Setting up camp

Fulmer diary

Setting up camp

Setting up camp

I returned for the third time a few months later, in May, after the organizing work at home was over, with four Hungarian colleagues. This time it was to start the work. In the towns we bought the most necessary equipment we still needed, and then we headed for the mountains. In choosing the location of the camp, we took into account several criteria of roughly equal importance. For example, to be as high and inland in the mountains as possible, as far away from civilization as possible. By this we mean the physical life of the communities, because we needed mobile phones and internet to keep in touch with the world. On the mountain, if not the fastest, then 3G is available, and we can check the health of the camp through cameras even now when no one is there.

The work was organized from the nearby village, and we went up from there to work every day. Another aspect was to be able to transport the equipment there by car. We had to use paved mountain roads and, although the locals said the countryside was dry, it actually rained every day, so we sometimes had to cross seas of mud to get to the site. With local help, there were sometimes nine of us in the jeep. We were discouraged from setting up on the hilltop because lightning regularly strikes there. The decision to enjoy the special beauty of nature while working also played a role.

In the remote countryside, far from cities and tourism, the biggest difficulty was the lack of food hygiene. Meat is sold in the local market in containers heated up in the sun without refrigerators, and the stench immediately turns people away. There are plenty of restaurants, however, any time we ate in one of them, everything was gone from me in a few hours at a rapid pace. The locals are obviously used to the conditions, those who can't stand the bacteria must have died out a thousand years ago. No one had ever heard of chlorine tablets. I had to switch to biscuits and Coke in the mornings, and later to Fanta, because at least they stayed in my stomach. For lunch I had a bag of soup made from hot water poured over dry pasta, and late at night the food I ate in the restaurant, unexpectedly, but always left around 1am.

The hillside where we set up camp is sparsely covered with trees, perhaps because it has always been used as pasture by the locals. Together with four of my local colleagues and the local forces, we set up a total of four yurts, two for sleeping, one for common rooms, and the fourth for handling honey. Later we had to put up a small tent for the machines. As soon as the camp was set up, the necessary hygiene and comfort was achieved, with showers and English toilets. We were equipped for eight people in comfort. We could get everything we needed for meals from the capital. Food and ingredients are delivered weekly in insulated boxes, chilled with ice and then stored in refrigerators. We can cook with bottled gas, and you can also grill with wood.

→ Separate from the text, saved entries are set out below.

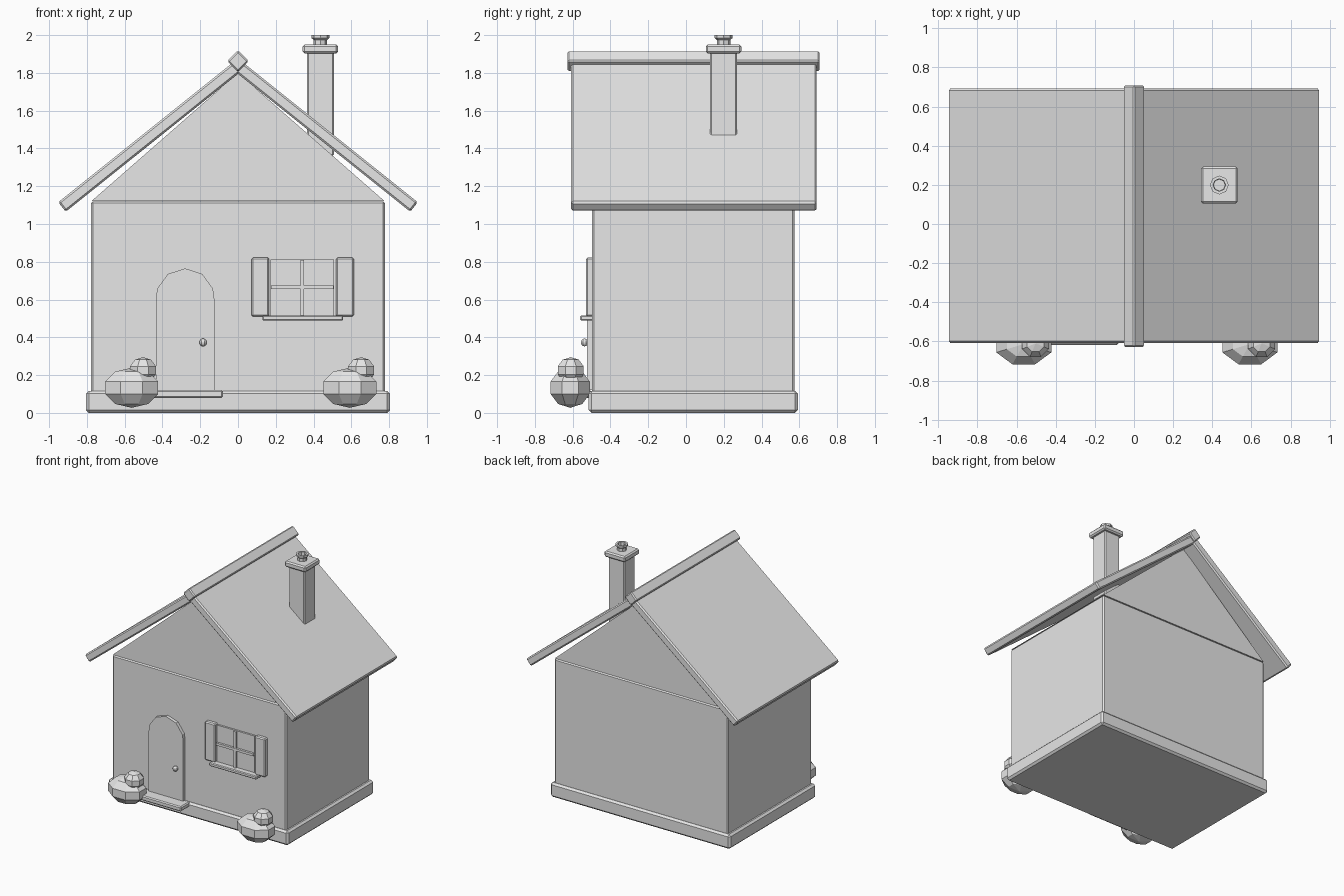
import bpy, bmesh, math
from mathutils import Matrix

cube = bpy.data.objects.get("Cube")
if cube:
    bpy.data.objects.remove(cube, do_unlink=True)

grey = bpy.data.materials.new("light_grey")
grey.use_nodes = True
COLOUR = (0.8, 0.8, 0.8, 1)
grey.diffuse_color = COLOUR
grey.node_tree.nodes["Principled BSDF"].inputs["Base Color"].default_value = COLOUR


def finish(name, bm, bevel=0):
    bmesh.ops.recalc_face_normals(bm, faces=bm.faces)
    mesh = bpy.data.meshes.new(name)
    bm.to_mesh(mesh)
    bm.free()
    mesh.materials.append(grey)
    obj = bpy.data.objects.new(name, mesh)
    bpy.context.collection.objects.link(obj)
    if bevel:
        mod = obj.modifiers.new("Bevel", "BEVEL")
        mod.width = bevel
        mod.segments = 1
    return obj


def box(name, x, y, z, bevel=0.0):
    """Box from (min, max) pairs, origin at its centre."""
    bm = bmesh.new()
    bmesh.ops.create_cube(bm, size=1)
    bmesh.ops.scale(bm, vec=[b - a for a, b in (x, y, z)], verts=bm.verts)
    obj = finish(name, bm, bevel)
    obj.location = [(a + b) / 2 for a, b in (x, y, z)]
    return obj


def prism(name, outline, y0, y1, bevel=0.0):
    """Extrude an x-z outline along y."""
    bm = bmesh.new()
    face = bm.faces.new([bm.verts.new((x, y0, z)) for x, z in outline])
    ext = bmesh.ops.extrude_face_region(bm, geom=[face])
    verts = [v for v in ext["geom"] if isinstance(v, bmesh.types.BMVert)]
    bmesh.ops.translate(bm, vec=(0, y1 - y0, 0), verts=verts)
    return finish(name, bm, bevel)


def ball(name, centre, radii, segments=8, rings=5):
    bm = bmesh.new()
    bmesh.ops.create_uvsphere(bm, u_segments=segments, v_segments=rings, radius=1)
    bmesh.ops.rotate(bm, matrix=Matrix.Rotation(math.pi / segments, 3, "Z"), verts=bm.verts)
    bmesh.ops.scale(bm, vec=radii, verts=bm.verts)
    obj = finish(name, bm)
    obj.location = centre
    return obj


# Body
box("foundation", (-0.805, 0.805), (-0.515, 0.592), (0, 0.117), 0.015)
box("walls", (-0.778, 0.778), (-0.497, 0.575), (0.1, 1.12), 0.01)
prism("gable", [(-0.775, 1.122), (0.775, 1.122), (0, 1.8)], -0.494, 0.572)

# Roof: two tilted slabs and a square ridge beam on edge
EAVE_X, EAVE_Z, RIDGE_Z = 0.932, 1.09, 1.835
pitch = math.atan2(RIDGE_Z - EAVE_Z, EAVE_X)
half = math.hypot(EAVE_X, RIDGE_Z - EAVE_Z) / 2
for side, label in ((1, "left"), (-1, "right")):
    slab = box(label + "_roof_slab", (-half, half), (-0.608, 0.692), (-0.032, 0.032), 0.01)
    slab.location.x = side * EAVE_X / 2
    slab.location.z = (EAVE_Z + RIDGE_Z) / 2
    slab.rotation_euler.y = side * pitch
ridge = box("ridge_beam", (-0.04, 0.04), (-0.628, 0.708), (1.822, 1.902), 0.008)
ridge.rotation_euler.y = math.pi / 4

# Chimney with cap and hollow pot
CX, CY = 0.436, 0.199
box("chimney_stack", (CX - 0.071, CX + 0.071), (CY - 0.071, CY + 0.071), (1.36, 1.91), 0.008)
box("chimney_cap", (CX - 0.094, CX + 0.094), (CY - 0.094, CY + 0.094), (1.903, 1.95), 0.01)
bm = bmesh.new()
profile = [(0.036, 1.945), (0.036, 1.975), (0.048, 1.985), (0.048, 2.0),
           (0.032, 2.0), (0.03, 1.965), (0, 1.965)]
points = [bm.verts.new((r, 0, z)) for r, z in profile]
edges = [bm.edges.new(pair) for pair in zip(points, points[1:])]
bmesh.ops.spin(bm, geom=points + edges, axis=(0, 0, 1), cent=(0, 0, 0),
               angle=math.tau, steps=8)
bmesh.ops.remove_doubles(bm, verts=bm.verts, dist=0.0005)
pot = finish("chimney_pot", bm)
pot.location = (CX, CY, 0)

# Arched door, knob and step
DOOR_X, SPRING_Z, DOOR_R = -0.28, 0.61, 0.155
arch = [(DOOR_X + DOOR_R * math.cos(math.radians(a)),
         SPRING_Z + DOOR_R * math.sin(math.radians(a))) for a in range(18, 180, 36)]
left, right = DOOR_X - DOOR_R, DOOR_X + DOOR_R
prism("door", [(left, 0.12), (right, 0.12), (right, 0.6)] + arch + [(left, 0.6)],
      -0.523, -0.48)
ball("door_knob", (-0.185, -0.537, 0.373), (0.021, 0.021, 0.021), 8, 6)
box("door_step", (-0.48, -0.08), (-0.617, -0.5), (0.08, 0.12), 0.008)

# Window with bars, shutters and sill
box("window_pane", (0.172, 0.508), (-0.512, -0.48), (0.51, 0.812))
box("window_upright_bar", (0.33, 0.35), (-0.528, -0.49), (0.51, 0.81))
box("window_cross_bar", (0.174, 0.506), (-0.53, -0.49), (0.655, 0.675))
for label, x in (("right", 0.118), ("left", 0.566)):
    box(label + "_shutter", (x - 0.047, x + 0.047), (-0.53, -0.485), (0.51, 0.822), 0.008)
box("window_sill", (0.13, 0.556), (-0.56, -0.48), (0.488, 0.516), 0.006)

# Two-part bushes beside the front corners
for label, x in (("right", -0.563), ("left", 0.592)):
    ball(label + "_bush", (x, -0.613, 0.133), (0.16, 0.118, 0.106))
    ball(label + "_bush_top", (x + 0.06, -0.61, 0.225), (0.078, 0.078, 0.07))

Water is supplied by hydrophoresis from a plastic tank buried in the ground. Refilling is done from a mountain stream with crystal clear water. Electricity is developed with solar panels, which provide the basic supply. If for some reason the power generation drops, we switch on an on-site generator. These devices were purchased locally, at no small cost. The hand tools we used to put the camp together were ordered in advance because the shops don't have quality tools. The locals buy cheap, low-grade Chinese tools, the professional Japanese tools arrived just in time.

The camp could have been set up in 2 weeks, but because of the difficulties we finished in about a month. At the end of June we organized a handover ceremony to which we invited local people. They were so curious about us that we had guests from ministries. We made friends and even invited one of them, an economist by training, to work for us. Tariel is a bright young man with a good attitude, and he was already involved in honey. He has worked with local producers. He worked with us to build the camp, which we got to know even better during its operation. We enrolled him in a Hungarian language school, which he does at home, online, we agreed on his salary, and our formal cooperation began.

About the author

As for myself, my early childhood experience has left a fundamental mark on my thinking. In the early 60s, farming was what the land gave you. In the village where I grew up in Somogy, people sprayed exclusively against the potato beetle. I really came from the Middle Ages. My ancestors 500 years ago treated the land just as my grandparents did.